The program is the Eric J. Joiner Achievement Academy (JAA). Undergraduate business majors who make the cut proceed as a cohort over the course of three years. In addition to a required class, activities include hands-on assignments, internships, case competitions, and corporate site visits. This summer, before her official start date, Theodros opted to compete in a Shark Tank-style business simulation.
During phase one, student teams conceived unique product ideas and presented them to a panel of judges comprising Mia Dantas, vice president of mortgage analytics at Truist; Eric Joiner, the academy’s namesake as well as vice chairman and co-founder of AJC International; Denish Shah, Barbara and Elmer Sunday Professor of Marketing at Robinson; and Dexter Warrior, principal and chief operating officer at T. Dallas Smith & Company. Because Theodros’ group won, their product—a phone case containing pepper spray—is currently being tweaked by everyone as part of phase two.
Participants were split into functions mirroring an actual organization such as marketing, sales, and finance. Theodros is serving as CEO. Fleshing out the target demographic, building a social media strategy, and developing a budget were challenging, but the biggest obstacle has involved communication.
“Since I’m new to the program, I don’t know my classmates,” Theodros said. “We all have different schedules and have had to figure out what forms of contact work best, like video calls, text messages, and emails.”
One of Theodros’ teammates is rising senior Jalyn Brooks. Since Brooks aspires to be an entrepreneur, the business simulation exercise has been super applicable. She cites a dining etiquette session with Erica Qualls-Battey, general manager of the Atlanta Marriott Marquis, as her most meaningful JAA experience thus far.
“We had a conversation over a five-course meal,” Brooks said. “She grew up in California and took a huge leap of faith by moving here. She has so much positive energy and an amazing personality.”
What really sets the academy apart is the personal investment from Eric Joiner. Earlier this year, Joiner compiled a recommended reading list based on endorsements from his professional network, and purchased every JAA member the book of their choice. Brooks selected Dale Carnegie’s How to Win Friends and Influence People.

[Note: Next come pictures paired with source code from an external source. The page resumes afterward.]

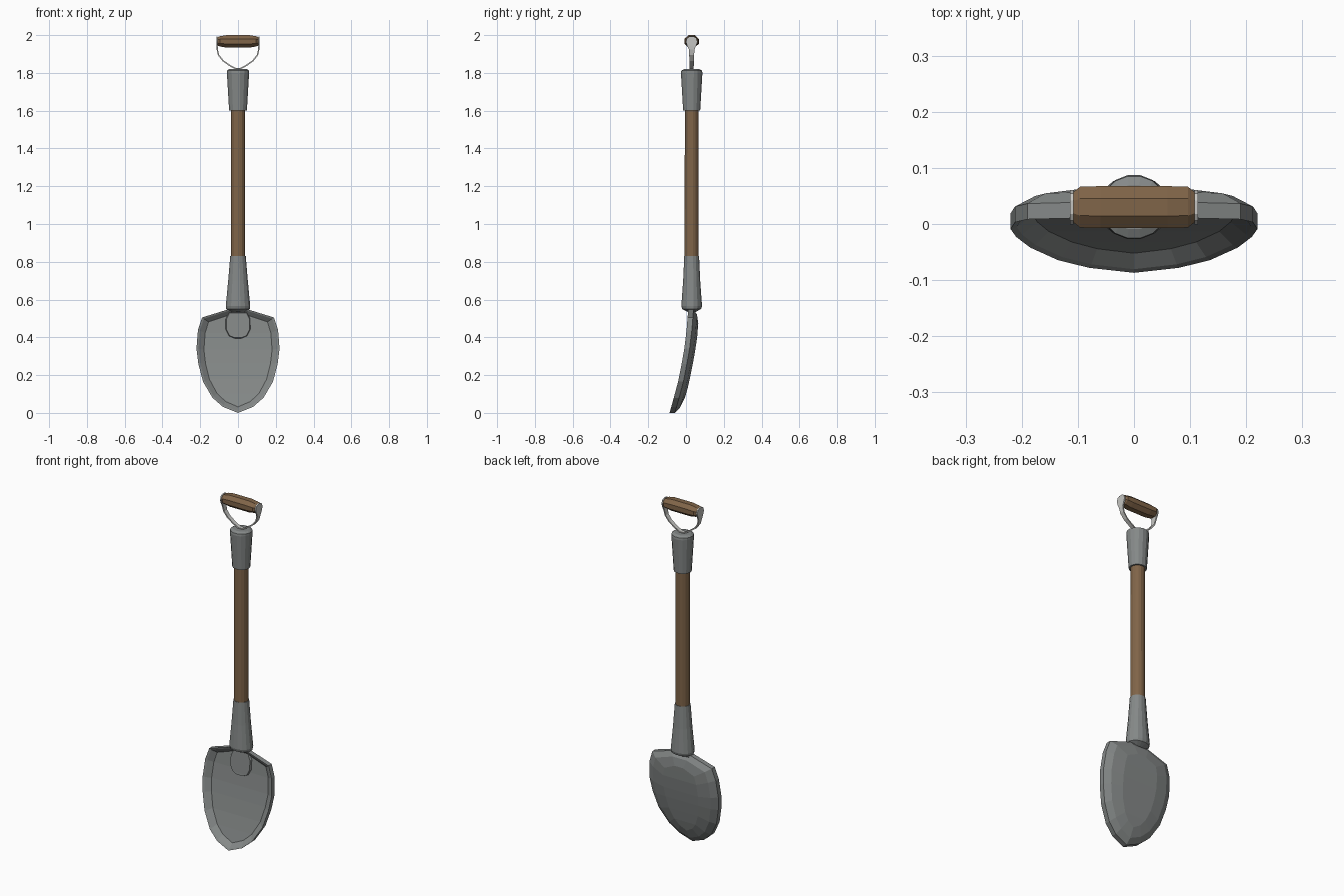
import bpy, bmesh, math
from mathutils import Vector

if "Cube" in bpy.data.objects:
    bpy.data.objects.remove(bpy.data.objects["Cube"])

YC = 0.03  # depth of the shaft axis


def material(name, rgb):
    m = bpy.data.materials.new(name)
    m.diffuse_color = (*rgb, 1)
    m.use_nodes = True
    m.node_tree.nodes["Principled BSDF"].inputs["Base Color"].default_value = m.diffuse_color
    return m


steel = material("grey_steel", (0.235, 0.25, 0.247))
strap_mat = material("light_steel", (0.56, 0.56, 0.54))
wood = material("brown_wood", (0.215, 0.128, 0.065))


def finish(name, bm, mat):
    bmesh.ops.recalc_face_normals(bm, faces=bm.faces[:])
    me = bpy.data.meshes.new(name)
    bm.to_mesh(me)
    bm.free()
    me.materials.append(mat)
    ob = bpy.data.objects.new(name, me)
    bpy.context.collection.objects.link(ob)
    return ob


def bridge(bm, a, b):
    n = len(a)
    for i in range(n):
        j = (i + 1) % n
        bm.faces.new((a[i], a[j], b[j], b[i]))


def lathe(name, profile, mat, sides=16, along_x=False, centre_z=0.0):
    """profile rows: (position, first radius, second radius)"""
    bm = bmesh.new()
    rings = []
    for p, ra, rb in profile:
        ring = []
        for k in range(sides):
            t = 2 * math.pi * (k + 0.5) / sides
            u, v = ra * math.cos(t), rb * math.sin(t)
            co = (p, YC + u, centre_z + v) if along_x else (u, YC + v, p)
            ring.append(bm.verts.new(co))
        rings.append(ring)
    for a, b in zip(rings, rings[1:]):
        bridge(bm, a, b)
    bm.faces.new(rings[0])
    bm.faces.new(rings[-1])
    return finish(name, bm, mat)


# Shaft and its two metal sockets
lathe("shaft", [(0.8, 0.039, 0.038), (1.65, 0.038, 0.037)], wood)
lathe("lower_socket", [(0.535, 0.038, 0.022), (0.55, 0.064, 0.051), (0.565, 0.066, 0.056),
                       (0.70, 0.053, 0.046), (0.83, 0.042, 0.040)], steel)
lathe("upper_socket", [(1.60, 0.048, 0.046), (1.80, 0.060, 0.058),
                       (1.812, 0.060, 0.056), (1.82, 0.048, 0.040)], steel)

# Octagonal wooden grip
k = 1 / math.cos(math.pi / 8)
lathe("grip", [(-0.108, 0.027 * k, 0.022 * k), (-0.096, 0.0365 * k, 0.027 * k),
               (-0.06, 0.0375 * k, 0.033 * k), (0.06, 0.0375 * k, 0.033 * k),
               (0.096, 0.0365 * k, 0.027 * k), (0.108, 0.027 * k, 0.022 * k)],
      wood, sides=8, along_x=True, centre_z=1.967)

# Bent strap holding the grip: (x, z, half width)
half = [(0.111, 1.992, 0.012), (0.111, 1.985, 0.024), (0.111, 1.965, 0.031),
        (0.111, 1.945, 0.024), (0.110, 1.925, 0.015), (0.103, 1.895, 0.013),
        (0.080, 1.865, 0.012), (0.045, 1.84, 0.011), (0.012, 1.822, 0.011)]
path = half + [(-x, z, w) for x, z, w in reversed(half)]
bm = bmesh.new()
rows = [(bm.verts.new((x, YC, z)), w) for x, z, w in path]
pairs = []
for v, w in rows:
    pairs.append((bm.verts.new(v.co + Vector((0, -w, 0))), bm.verts.new(v.co + Vector((0, w, 0)))))
for v, w in rows:
    bm.verts.remove(v)
for a, b in zip(pairs, pairs[1:]):
    bm.faces.new((a[0], a[1], b[1], b[0]))
strap = finish("grip_strap", bm, strap_mat)
sol = strap.modifiers.new("thickness", "SOLIDIFY")
sol.thickness = 0.007
sol.offset = 0

# Blade: nested outlines bent along a side profile
bend = [(-0.1, -0.115), (0, -0.087), (0.15, -0.045), (0.3, -0.015), (0.4, 0.0), (0.6, 0.016)]


def front_y(z):
    for (z0, y0), (z1, y1) in zip(bend, bend[1:]):
        if z <= z1:
            return y0 + (y1 - y0) * (z - z0) / (z1 - z0)
    return bend[-1][1]


outline = [(0, 0.0), (0.08, 0.032), (0.135, 0.08), (0.185, 0.165), (0.21, 0.26),
           (0.22, 0.34), (0.212, 0.44), (0.19, 0.505), (0.055, 0.547), (0, 0.547)]
N = len(outline)


def blade_ring(bm, sx, sz, depth):
    pts = [(x * sx, 0.29 + (z - 0.29) * sz) for x, z in outline]
    pts += [(-x, z) for x, z in reversed(pts[1:-1])]
    return [bm.verts.new((x, front_y(z) + depth, z)) for x, z in pts]


def fill_strips(bm, ring):
    n = len(ring)
    for i in range(N - 1):
        quad = [ring[i], ring[i + 1], ring[(n - i - 1) % n], ring[(n - i) % n]]
        bm.faces.new(list(dict.fromkeys(quad)))


bm = bmesh.new()
rings = [blade_ring(bm, *r) for r in [(0.82, 0.89, 0.026), (0.95, 0.97, 0.004), (1, 1, 0),
                                      (1, 1, 0.028), (0.83, 0.90, 0.048), (0.5, 0.72, 0.059)]]
for a, b in zip(rings, rings[1:]):
    bridge(bm, a, b)
fill_strips(bm, rings[0])
fill_strips(bm, rings[-1])
finish("blade", bm, steel)

# Tongue of the socket lying on the blade front
bm = bmesh.new()
half = [(0.045, 0.55), (0.068, 0.50), (0.068, 0.44), (0.05, 0.405), (0.02, 0.392)]
pts = half + [(-x, z) for x, z in reversed(half)]
front = [bm.verts.new((x * 0.9, front_y(z) + 0.014, 0.45 + (z - 0.45) * 0.9)) for x, z in pts]
back = [bm.verts.new((x, front_y(z) + 0.036, z)) for x, z in pts]
bridge(bm, front, back)
for ring in (front, back):
    for i in range(len(half) - 1):
        bm.faces.new((ring[i], ring[i + 1], ring[-2 - i], ring[-1 - i]))
finish("socket_tongue", bm, steel)
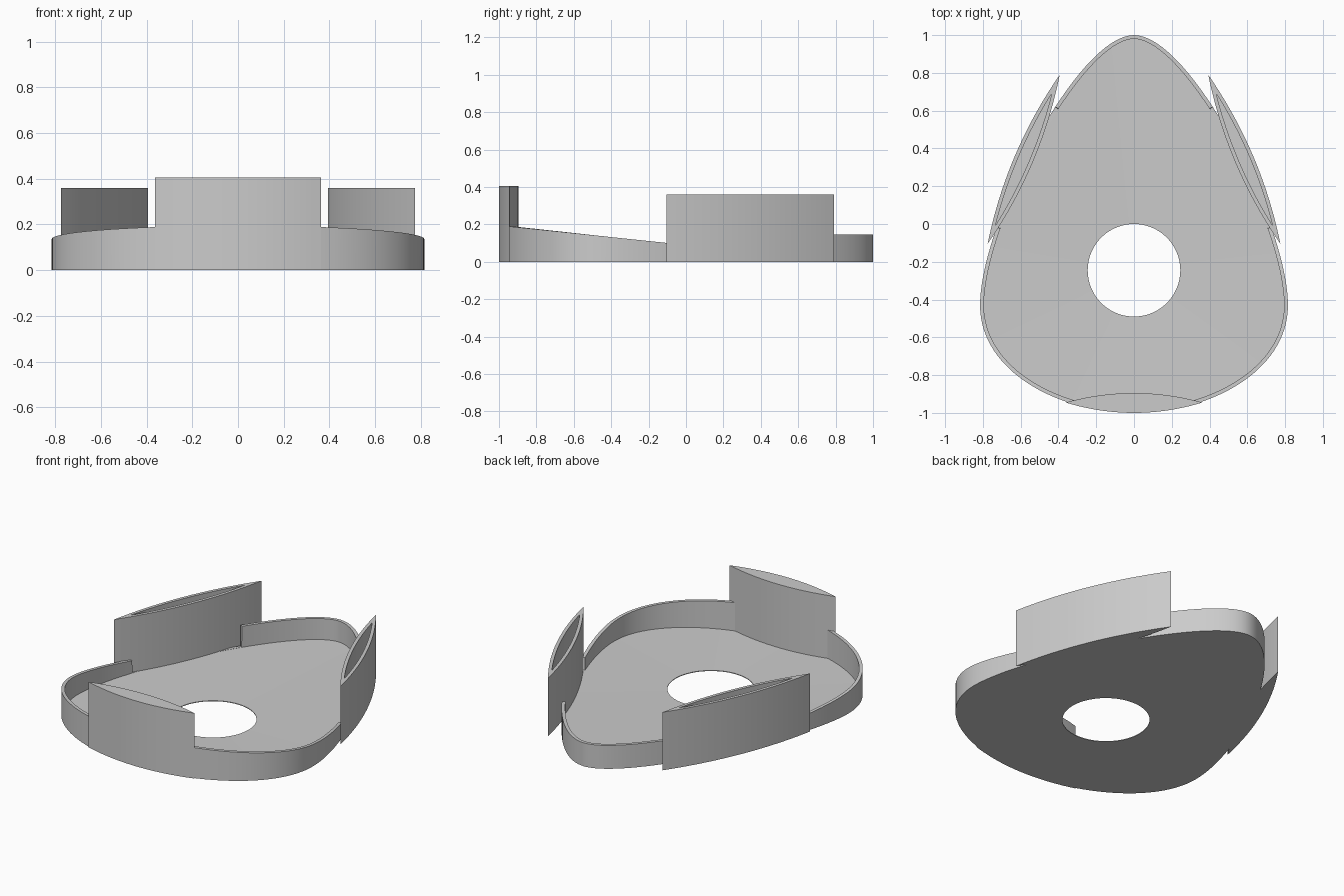
import bpy, bmesh, math
from mathutils import Vector

cube = bpy.data.objects.get("Cube")
if cube:
    bpy.data.objects.remove(cube)

grey = bpy.data.materials.new("light_grey")
grey.use_nodes = True
GREY = (0.6, 0.6, 0.6, 1)
grey.diffuse_color = GREY
grey.node_tree.nodes["Principled BSDF"].inputs["Base Color"].default_value = GREY

FLOOR = 0.015
WALL = 0.02


def loft(name, rings, closed=False, angle=30):
    """Skin equal-length closed rings; cap the ends or join last to first."""
    bm = bmesh.new()
    rows = [[bm.verts.new(p) for p in ring] for ring in rings]
    pairs = list(zip(rows, rows[1:]))
    if closed:
        pairs.append((rows[-1], rows[0]))
    else:
        bm.faces.new(rows[0])
        bm.faces.new(rows[-1])
    for a, b in pairs:
        n = len(a)
        for i in range(n):
            j = (i + 1) % n
            bm.faces.new((a[i], a[j], b[j], b[i]))
    bmesh.ops.recalc_face_normals(bm, faces=bm.faces)
    mesh = bpy.data.meshes.new(name)
    bm.to_mesh(mesh)
    bm.free()
    mesh.materials.append(grey)
    ob = bpy.data.objects.new(name, mesh)
    bpy.context.collection.objects.link(ob)
    bpy.ops.object.select_all(action="DESELECT")
    ob.select_set(True)
    bpy.context.view_layer.objects.active = ob
    bpy.ops.object.shade_smooth_by_angle(angle=math.radians(angle))
    return ob


def bezier(p, t):
    w = ((1 - t) ** 3, 3 * t * (1 - t) ** 2, 3 * t * t * (1 - t), t ** 3)
    return sum((Vector(q) * k for q, k in zip(p, w)), Vector((0, 0)))


def at(points, z):
    return [(p.x, p.y, z) for p in points]


# Egg outline: half of it from two curves, with close samples at the rim steps
STEP_BACK, STEP_FRONT = 0.4, 0.745
narrow = [(0, 1), (0.3, 1), (0.815, 0), (0.815, -0.43)]
wide = [(0.815, -0.43), (0.815, -0.78), (0.4, -1), (0, -1)]
samples = sorted([i / 40 for i in range(40) if i != 16]
                 + [STEP_BACK, STEP_BACK + 0.001, STEP_FRONT, STEP_FRONT + 0.001])
half, tops = [], []
for t in samples:
    p = bezier(narrow, t)
    half.append(p)
    if t <= STEP_BACK:
        tops.append(0.145)
    elif t <= STEP_FRONT:
        tops.append(FLOOR + 0.001)
    else:
        tops.append(0.09 - 0.105 * p.y)
for i in range(33):
    p = bezier(wide, i / 32)
    half.append(p)
    tops.append(min(0.19, 0.09 - 0.105 * p.y))
outer = half + [Vector((-p.x, p.y)) for p in half[-2:0:-1]]
tops = tops + tops[-2:0:-1]

# Inner edge of the rim, and the round hole
inner, hole = [], []
centre = Vector((0, -0.245))
for i, p in enumerate(outer):
    d = (outer[(i + 1) % len(outer)] - outer[i - 1]).normalized()
    inner.append(p + Vector((d.y, -d.x)) * WALL)
    if inner[-1].length > p.length:
        inner[-1] = p - Vector((d.y, -d.x)) * WALL
    hole.append(centre + (p - centre).normalized() * 0.245)

# Tray: floor with a hole and a stepped, sloping rim
loft("tray", [
    at(outer, 0),
    [(p.x, p.y, z) for p, z in zip(outer, tops)],
    [(p.x, p.y, z) for p, z in zip(inner, tops)],
    at(inner, FLOOR),
    at(hole, 0.004),
    at(hole, 0),
], closed=True)


def lens(a, b, length, out, back, n=20):
    """Two arcs around the chord a-b, 'out' to its right and 'back' to its left."""
    mid, d = (a + b) / 2, (b - a).normalized()
    side = Vector((d.y, -d.x))
    us = [-1 + 2 * i / n for i in range(n + 1)]
    right = [mid + d * u * length + side * out * (1 - u * u) for u in us]
    left = [mid + d * u * length - side * back * (1 - u * u) for u in us[-2:0:-1]]
    return right + left


# Side pockets: hollow lens shapes, open at the top
for s, name in ((1, "left_pocket"), (-1, "right_pocket")):
    a, b = Vector((s * 0.775, -0.105)), Vector((s * 0.393, 0.79))
    shell = lens(a, b, (b - a).length / 2, 0.05, 0.05)
    cavity = lens(a, b, 0.38, 0.03, 0.03)
    loft(name, [at(shell, 0), at(shell, 0.36), at(cavity, 0.36), at(cavity, FLOOR)])

# Front tab: solid lens
tab = lens(Vector((-0.363, -0.945)), Vector((0.363, -0.945)), 0.363, 0.055, 0.05)
loft("front_tab", [at(tab, 0), at(tab, 0.405)], angle=20)
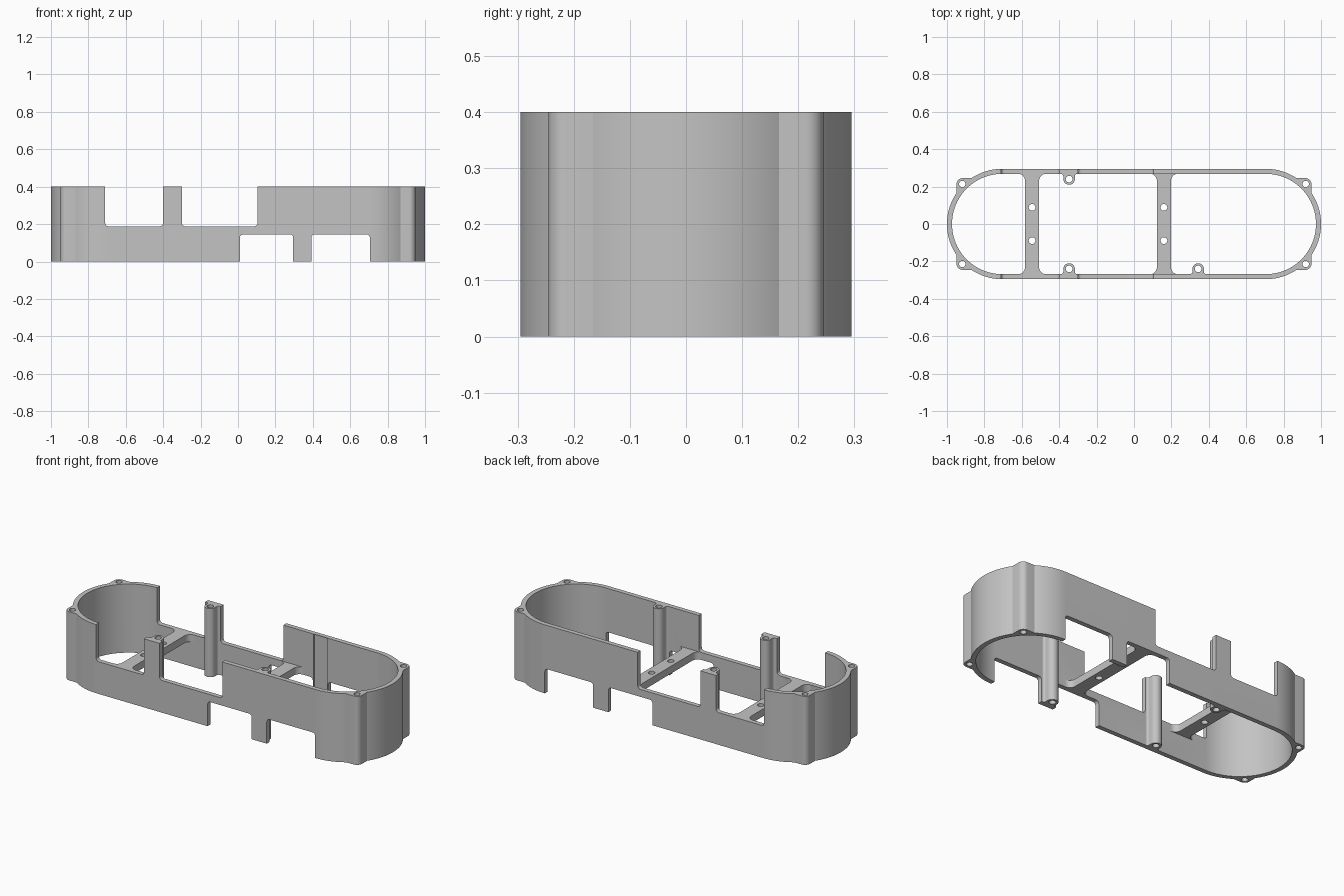
import bpy, bmesh, math
from mathutils import Vector, Matrix

cube = bpy.data.objects.get("Cube")
if cube:
    bpy.data.objects.remove(cube, do_unlink=True)

H = 0.40                       # full height
FLOOR, UNDER = 0.188, 0.145    # sill of the upper windows, lintel of the lower ones
R_OUT, R_IN = 0.295, 0.268     # wall radii
grey = bpy.data.materials.new("warm_grey_plastic")
grey.use_nodes = True
colour = (0.55, 0.55, 0.55, 1)
grey.diffuse_color = colour
grey.node_tree.nodes["Principled BSDF"].inputs["Base Color"].default_value = colour


def rounded(corners, steps=10):
    """Turn (x, y, radius) corners into an outline with filleted corners."""
    out = []
    for i, (x, y, r) in enumerate(corners):
        p = Vector((x, y))
        if r == 0:
            out.append(p)
            continue
        a = (Vector(corners[i - 1][:2]) - p).normalized()
        b = (Vector(corners[(i + 1) % len(corners)][:2]) - p).normalized()
        half = a.angle(b) / 2
        centre = p + (a + b).normalized() * r / math.sin(half)
        start = p + a * r / math.tan(half) - centre
        end = p + b * r / math.tan(half) - centre
        sweep = math.atan2(start.x * end.y - start.y * end.x, start.dot(end))
        for k in range(steps + 1):
            out.append(centre + Matrix.Rotation(sweep * k / steps, 2) @ start)
    return [p for i, p in enumerate(out) if (p - out[i - 1]).length > 1e-5]


def box(x0, x1, y0, y1, r):
    return [(x0, y0, r), (x1, y0, r), (x1, y1, r), (x0, y1, r)]


def prism(name, outline, z0, z1, along_y=False):
    """Extrude an outline upwards, or front to back when along_y is set."""
    bm = bmesh.new()
    face = bm.faces.new([bm.verts.new((p.x, p.y, z0)) for p in outline])
    top = bmesh.ops.extrude_face_region(bm, geom=[face])["geom"]
    bmesh.ops.translate(bm, vec=(0, 0, z1 - z0),
                        verts=[v for v in top if isinstance(v, bmesh.types.BMVert)])
    if along_y:
        bm.transform(Matrix.Rotation(math.pi / 2, 4, 'X'))
    bmesh.ops.recalc_face_normals(bm, faces=bm.faces)
    mesh = bpy.data.meshes.new(name)
    bm.to_mesh(mesh)
    bm.free()
    mesh.materials.append(grey)
    obj = bpy.data.objects.new(name, mesh)
    bpy.context.collection.objects.link(obj)
    return obj


def combine(body, tool, operation):
    tool.hide_render = True
    mod = body.modifiers.new("combine", 'BOOLEAN')
    mod.operation, mod.solver, mod.object = operation, 'EXACT', tool
    bpy.context.view_layer.objects.active = body
    bpy.ops.object.modifier_apply(modifier=mod.name)
    bpy.data.objects.remove(tool, do_unlink=True)


def drill(body, x, y, r):
    circle = rounded(box(x - r, x + r, y - r, y + r, r), 8)
    combine(body, prism("drill", circle, -0.1, H + 0.1), 'DIFFERENCE')


# Long oval wall with four corner screw bosses
frame = prism("oval_frame", rounded(box(-1, 1, -R_OUT, R_OUT, R_OUT), 28), 0, H)
for sx in (-1, 1):
    for sy in (-1, 1):
        corners = [(0.83, 0.14, 0), (0.949, 0.14, 0), (0.949, 0.245, 0.032), (0.83, 0.245, 0)]
        outline = rounded([(x * sx, y * sy, r) for x, y, r in corners])
        combine(frame, prism("corner_boss", outline, 0, H), 'UNION')
inset = R_OUT - R_IN
inner = rounded(box(-1 + inset, 1 - inset, -R_IN, R_IN, R_IN), 28)
combine(frame, prism("inner_cutter", inner, -0.1, H + 0.1), 'DIFFERENCE')

# Windows through both long sides: upper pair on the right, lower pair on the left
for x0, x1, z0, z1 in ((-0.71, -0.40, FLOOR, 0.6), (-0.30, 0.105, FLOOR, 0.6),
                       (0.01, 0.295, -0.2, UNDER), (0.392, 0.705, -0.2, UNDER)):
    combine(frame, prism("window_cutter", rounded(box(x0, x1, z0, z1, 0.018), 6),
                         -0.5, 0.5, along_y=True), 'DIFFERENCE')

# Full-height screw posts, flared into the inside of the wall
for px in (-0.347, 0.343):
    for sy in (-1, 1):
        half = [(0.045, 0.28, 0), (0.045, R_IN, 0), (0.031, R_IN, 0.013), (0.031, 0.21, 0.0305)]
        corners = half + [(-x, y, r) for x, y, r in reversed(half)]
        outline = rounded([(px + x, y * sy, r) for x, y, r in corners])
        combine(frame, prism("screw_post", outline, 0, H), 'UNION')

# Flat cross bars with filleted ends
for bx in (-0.545, 0.16):
    quarter = [(0.075, 0.28, 0), (0.075, R_IN, 0), (0.038, R_IN, 0.036)]
    right = quarter + [(x, -y, r) for x, y, r in reversed(quarter)]
    corners = right + [(-x, y, r) for x, y, r in reversed(right)]
    outline = rounded([(bx + x, y, r) for x, y, r in corners])
    combine(frame, prism("cross_bar", outline, UNDER, FLOOR), 'UNION')

# Screw holes in bosses, posts and bars
for sy in (-1, 1):
    for x in (-0.918, 0.918):
        drill(frame, x, 0.214 * sy, 0.017)
    for x in (-0.347, 0.343):
        drill(frame, x, 0.24 * sy, 0.018)
    for x in (-0.545, 0.16):
        drill(frame, x, 0.089 * sy, 0.018)

bpy.ops.object.select_all(action='DESELECT')
frame.select_set(True)
bpy.context.view_layer.objects.active = frame
bpy.ops.object.shade_smooth_by_angle(angle=math.radians(30))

Rising junior Carlos Ojeda picked Clayton Christensen’s How Will You Measure Your Life?.
“Eric got to know me on a personal level,” Ojeda said. “His motto—‘Be All You Can Be’—resonates with me because I come from a low-income, single-parent household.”
Throughout his childhood, Ojeda’s mother worked nights and weekends. When he begged her to stay home, Ojeda’s mother claimed that if he earned As, she would get paid more. In high school, he finally realized she had lovingly tricked him into trying harder so he would have more options and, ultimately, a better life.
“My father isn’t in the picture,” Ojeda said. “Eric has become a father figure to me. He tells us he believes in us, and that’s the best gift a parent can give.”
In the 1960s, Joiner earned B.B.A. and MBA degrees from what was then called the Georgia State College of Business Administration. He attended class at night while also working full-time and providing for his family. He claims he could not have finished without persistent morale boosts and mentoring from marketing professor David Schwartz, who also wrote best-selling self-help book The Magic of Thinking Big.
“Dr. Schwartz helped me raise my expectations and develop a passion to ‘Be all you can be,’” Joiner said. “Since then, I have wanted to motivate young people from diverse backgrounds and limited financial resources.”
In addition to an individual mentoring session with Joiner, JAA participants receive ongoing support from Ed Baker, Robinson’s expert in residence. During Ojeda’s academy orientation, Baker asked the entire cohort to email him with their availability for one-on-one meetings. Because Ojeda was the first to get in touch, Baker treated him to lunch.
“One of Ed’s favorite mantras is ‘Keep Cooking,’” Ojeda said. “He means that even if you achieve a big accomplishment, you always should be looking for the next gig.”
For example, Ojeda recently completed the Summer Leadership Academy at accounting firm Carr Riggs & Ingram (CRI). But Ojeda didn’t rest on his laurels. Upon landing the opportunity at CRI, he immediately scouted internship options for this fall and even spring 2021. One might say Ojeda—and all his JAA peers, for that matter—have taken Ed Baker’s advice to heart. They never stop cooking.
“Justice, Jalyn, and Carlos are just a few of the ‘stars of tomorrow’ coming out of JAA,” Joiner said.
Learn More about the Eric J. Joiner Achievement Academy